In a whitepaper published today TRL's Fellows opined that not only is there a "strong technology push for autonomous vehicles" but also that "the potential benefits will only be delivered if ... society accepts and adopts automated vehicles."
Current road infrastructure may also need redesigning, they said, with particular focus on road signs and traffic signals.
"Re-engineering infrastructure for [autonomous vehicle sensor systems] rather than human drivers could optimise its use. For example, some Fellows posed the question as to how junctions should be redesigned," said the whitepaper's authors.
They acknowledged AI has its part to play, while warning that "with greater degrees of autonomy, the role of the driver will change", especially when "drivers are reduced to becoming part-time operators of vehicles". This is already a serious concern in commercial aviation, where autopilot tech has advanced to the stage where, in clear weather and undisrupted skies, onboard computers can fly an airliner from takeoff to landing without needing manual intervention.
Operator and pilot trade unions alike worry that over-reliance on ever more competent autopilots is contributing to skill fade and loss of situational awareness at key stages of flight. The same could become true on the roads, say the TRL Fellows, who highlighted how "automation of the driving task ... will cause drivers to lose essential skills on which they depend".
"To lessen the risk to all road users, the government may need to update the driving test in response to new technology and driver skill requirements," they added.
Current British driverless car tech, such as the Selenium software developed by Oxford University startup spinout Oxbotica, relies on LIDAR and AI to both map and "learn" a fixed, repeated route; an Oxbotica rep told The Register at a demonstration event last month that its software learns the route, as driven once by a human driver, and then refreshes its memory every time it drives itself around that route – and it doesn't rely on GPS or other traditional external navigation sources. Neither, we were told, does it read road signs.

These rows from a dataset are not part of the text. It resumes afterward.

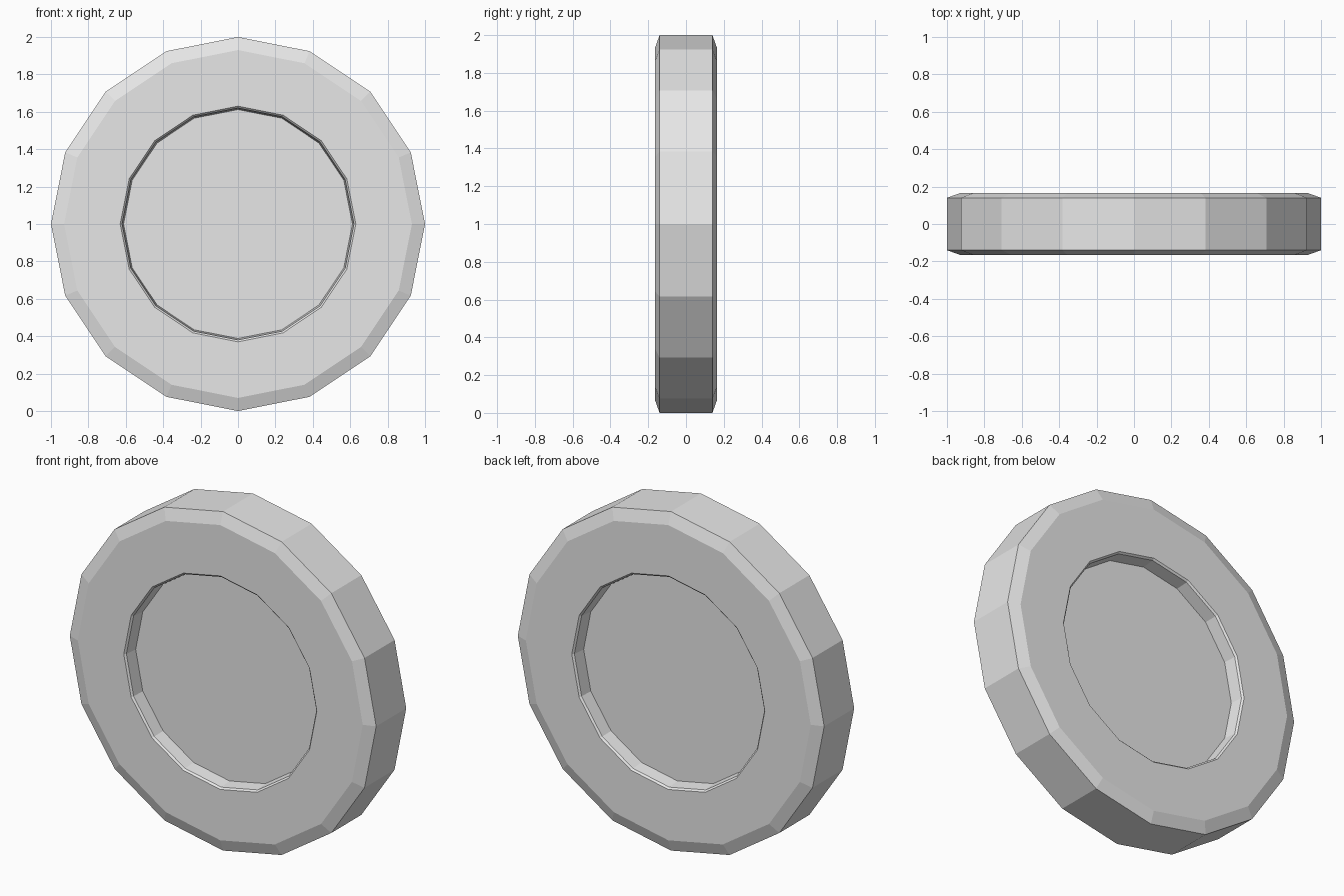
import bpy, bmesh, math

cube = bpy.data.objects.get("Cube")
if cube:
    bpy.data.objects.remove(cube, do_unlink=True)

SIDES = 16

# Single light grey material
grey = bpy.data.materials.new("light_grey")
grey.use_nodes = True
colour = (0.8, 0.8, 0.8, 1.0)
grey.diffuse_color = colour
grey.node_tree.nodes["Principled BSDF"].inputs["Base Color"].default_value = colour

# Front half of the section as (radius, y), from hub floor out to the tread
half = [(0.612, -0.08), (0.620, -0.155), (0.630, -0.165), (0.93, -0.165), (1.0, -0.14)]
profile = half + [(r, -y) for r, y in reversed(half)]

# Turn the section around the y axis, then cap both recessed hub floors
bm = bmesh.new()
rings = []
for r, y in profile:
    ring = []
    for i in range(SIDES):
        a = 2 * math.pi * i / SIDES
        ring.append(bm.verts.new((r * math.cos(a), y, 1 + r * math.sin(a))))
    rings.append(ring)
for a, b in zip(rings, rings[1:]):
    for i in range(SIDES):
        j = (i + 1) % SIDES
        bm.faces.new((a[i], a[j], b[j], b[i]))
bm.faces.new(rings[0])
bm.faces.new(rings[-1])
bmesh.ops.recalc_face_normals(bm, faces=bm.faces)

mesh = bpy.data.meshes.new("wheel")
bm.to_mesh(mesh)
bm.free()
mesh.materials.append(grey)
wheel = bpy.data.objects.new("wheel", mesh)
bpy.context.collection.objects.link(wheel)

The software is written in C/C++ and the Ocado-backed electric van your correspondent saw at the demo runs it on an Ubuntu PC with a 12-core Intel Xeon CPU.
Selenium is currently deployed in one of the UK's highest profile driverless car trials in Woolwich, southeast London, under the banner of TRL's Gateway project. This consists of an autonomous electric van delivering groceries to residents; the idea is to test public reaction to the vehicle and see what needs improving. The van (which is closer to a milk float than a Ford Transit) is manned at all times by a human operator, as much for taking over in an emergency as to protect the vehicle against cheeky locals trying to interfere with it.
TRL's Fellows consist of academics and folk from "transport-related organisations" with a professional interest in future transport technology and developments. ®